● What needs to be done: Among the records that follow, find the line with "for dx, dy, h" and the line with "a = start + math.tau * k / 3". Set down those lines and all lines between them exactly, without adding anything.

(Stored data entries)
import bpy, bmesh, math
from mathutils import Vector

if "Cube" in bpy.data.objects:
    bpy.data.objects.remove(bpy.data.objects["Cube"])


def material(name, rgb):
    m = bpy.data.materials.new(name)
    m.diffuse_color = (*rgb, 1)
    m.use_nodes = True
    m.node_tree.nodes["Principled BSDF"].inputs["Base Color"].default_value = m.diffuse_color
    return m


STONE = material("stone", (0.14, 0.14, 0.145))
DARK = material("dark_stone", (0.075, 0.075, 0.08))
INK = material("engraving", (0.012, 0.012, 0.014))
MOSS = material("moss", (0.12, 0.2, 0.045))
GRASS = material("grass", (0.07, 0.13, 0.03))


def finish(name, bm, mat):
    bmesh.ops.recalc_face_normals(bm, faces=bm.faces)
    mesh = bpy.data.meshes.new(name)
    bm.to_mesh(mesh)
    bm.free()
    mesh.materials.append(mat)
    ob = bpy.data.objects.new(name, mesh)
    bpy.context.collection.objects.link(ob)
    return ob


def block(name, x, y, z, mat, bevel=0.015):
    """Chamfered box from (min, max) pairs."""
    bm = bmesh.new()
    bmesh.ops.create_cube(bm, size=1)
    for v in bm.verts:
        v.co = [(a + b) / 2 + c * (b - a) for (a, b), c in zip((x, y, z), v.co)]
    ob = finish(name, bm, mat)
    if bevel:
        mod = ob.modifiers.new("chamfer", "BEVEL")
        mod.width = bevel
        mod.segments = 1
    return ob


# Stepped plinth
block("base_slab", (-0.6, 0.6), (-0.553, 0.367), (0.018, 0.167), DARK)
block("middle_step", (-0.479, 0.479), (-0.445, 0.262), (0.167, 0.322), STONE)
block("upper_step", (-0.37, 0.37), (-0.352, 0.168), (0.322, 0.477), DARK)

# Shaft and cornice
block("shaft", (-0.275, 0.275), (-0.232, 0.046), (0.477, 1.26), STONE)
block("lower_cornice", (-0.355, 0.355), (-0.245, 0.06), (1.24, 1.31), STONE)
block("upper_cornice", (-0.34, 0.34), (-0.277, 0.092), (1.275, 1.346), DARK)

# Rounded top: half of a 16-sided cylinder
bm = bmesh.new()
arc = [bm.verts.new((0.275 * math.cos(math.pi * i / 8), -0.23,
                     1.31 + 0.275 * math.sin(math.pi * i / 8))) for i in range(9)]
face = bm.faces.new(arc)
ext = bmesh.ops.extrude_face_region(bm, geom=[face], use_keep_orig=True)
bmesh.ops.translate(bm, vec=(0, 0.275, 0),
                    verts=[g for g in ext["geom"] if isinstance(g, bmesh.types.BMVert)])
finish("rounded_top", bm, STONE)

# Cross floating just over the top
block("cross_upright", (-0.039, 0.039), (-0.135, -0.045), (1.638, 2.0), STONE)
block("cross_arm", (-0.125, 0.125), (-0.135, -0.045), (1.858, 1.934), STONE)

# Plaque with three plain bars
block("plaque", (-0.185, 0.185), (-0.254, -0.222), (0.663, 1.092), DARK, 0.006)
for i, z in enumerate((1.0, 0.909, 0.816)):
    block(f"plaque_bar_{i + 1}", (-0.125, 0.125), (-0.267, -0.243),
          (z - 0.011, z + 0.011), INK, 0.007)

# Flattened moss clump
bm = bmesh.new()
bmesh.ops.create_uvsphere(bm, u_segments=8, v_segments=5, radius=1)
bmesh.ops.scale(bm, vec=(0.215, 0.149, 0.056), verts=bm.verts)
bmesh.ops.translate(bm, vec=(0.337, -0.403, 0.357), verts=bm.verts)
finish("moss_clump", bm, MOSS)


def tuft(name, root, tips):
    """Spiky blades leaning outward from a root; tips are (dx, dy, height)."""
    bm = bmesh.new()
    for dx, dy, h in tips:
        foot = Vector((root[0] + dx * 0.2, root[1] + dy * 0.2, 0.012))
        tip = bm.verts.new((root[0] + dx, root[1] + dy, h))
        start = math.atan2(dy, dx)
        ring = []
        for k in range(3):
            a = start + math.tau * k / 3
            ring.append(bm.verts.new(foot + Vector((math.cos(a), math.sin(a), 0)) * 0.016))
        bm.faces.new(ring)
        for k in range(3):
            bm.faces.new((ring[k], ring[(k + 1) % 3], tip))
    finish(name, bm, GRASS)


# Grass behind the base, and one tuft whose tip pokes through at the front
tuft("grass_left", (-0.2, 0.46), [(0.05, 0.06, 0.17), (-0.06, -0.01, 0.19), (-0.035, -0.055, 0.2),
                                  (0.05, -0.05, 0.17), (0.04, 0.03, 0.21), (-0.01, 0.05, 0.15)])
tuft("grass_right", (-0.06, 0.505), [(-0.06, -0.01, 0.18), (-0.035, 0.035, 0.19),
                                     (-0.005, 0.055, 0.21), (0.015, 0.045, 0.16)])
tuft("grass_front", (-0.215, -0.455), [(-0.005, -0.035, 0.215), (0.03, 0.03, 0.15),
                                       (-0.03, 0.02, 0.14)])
* * *
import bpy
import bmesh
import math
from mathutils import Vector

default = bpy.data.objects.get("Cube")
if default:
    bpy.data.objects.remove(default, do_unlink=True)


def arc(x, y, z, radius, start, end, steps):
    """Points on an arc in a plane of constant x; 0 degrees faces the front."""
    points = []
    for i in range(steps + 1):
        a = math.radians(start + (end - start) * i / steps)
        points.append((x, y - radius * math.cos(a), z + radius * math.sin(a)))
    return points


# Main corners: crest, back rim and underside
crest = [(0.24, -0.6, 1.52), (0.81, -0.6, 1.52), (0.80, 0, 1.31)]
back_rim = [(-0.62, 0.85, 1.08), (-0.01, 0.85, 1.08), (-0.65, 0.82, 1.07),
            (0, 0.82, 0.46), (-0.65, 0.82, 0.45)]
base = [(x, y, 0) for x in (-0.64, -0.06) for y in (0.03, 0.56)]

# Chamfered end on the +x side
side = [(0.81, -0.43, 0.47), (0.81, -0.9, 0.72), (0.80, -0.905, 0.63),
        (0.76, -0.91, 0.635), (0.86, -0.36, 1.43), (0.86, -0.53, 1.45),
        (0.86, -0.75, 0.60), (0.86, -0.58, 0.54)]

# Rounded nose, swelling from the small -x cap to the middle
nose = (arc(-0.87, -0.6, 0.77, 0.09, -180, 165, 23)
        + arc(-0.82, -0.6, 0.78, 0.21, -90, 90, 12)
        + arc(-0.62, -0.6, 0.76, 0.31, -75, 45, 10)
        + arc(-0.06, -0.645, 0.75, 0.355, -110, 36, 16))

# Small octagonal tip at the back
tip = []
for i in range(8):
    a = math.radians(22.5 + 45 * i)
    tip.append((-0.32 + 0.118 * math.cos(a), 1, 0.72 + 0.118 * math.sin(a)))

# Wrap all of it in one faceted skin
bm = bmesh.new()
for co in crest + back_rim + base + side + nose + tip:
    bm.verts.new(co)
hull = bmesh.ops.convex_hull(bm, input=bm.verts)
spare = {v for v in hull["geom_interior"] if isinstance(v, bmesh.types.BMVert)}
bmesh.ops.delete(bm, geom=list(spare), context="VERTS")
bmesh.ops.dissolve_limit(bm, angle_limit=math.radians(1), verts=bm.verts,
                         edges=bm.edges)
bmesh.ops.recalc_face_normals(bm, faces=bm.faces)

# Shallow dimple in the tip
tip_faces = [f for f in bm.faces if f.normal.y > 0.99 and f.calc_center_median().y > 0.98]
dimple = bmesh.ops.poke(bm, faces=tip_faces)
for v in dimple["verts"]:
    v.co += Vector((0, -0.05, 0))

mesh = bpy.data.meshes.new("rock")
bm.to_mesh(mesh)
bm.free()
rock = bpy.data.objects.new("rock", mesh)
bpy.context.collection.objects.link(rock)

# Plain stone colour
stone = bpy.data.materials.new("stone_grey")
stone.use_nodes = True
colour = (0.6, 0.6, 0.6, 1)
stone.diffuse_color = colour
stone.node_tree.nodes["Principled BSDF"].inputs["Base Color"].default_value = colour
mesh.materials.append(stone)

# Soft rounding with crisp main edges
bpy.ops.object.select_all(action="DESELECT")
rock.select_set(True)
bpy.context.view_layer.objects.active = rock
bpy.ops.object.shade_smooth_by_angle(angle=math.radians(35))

● Solution to this problem:
    for dx, dy, h in tips:
        foot = Vector((root[0] + dx * 0.2, root[1] + dy * 0.2, 0.012))
        tip = bm.verts.new((root[0] + dx, root[1] + dy, h))
        start = math.atan2(dy, dx)
        ring = []
        for k in range(3):
            a = start + math.tau * k / 3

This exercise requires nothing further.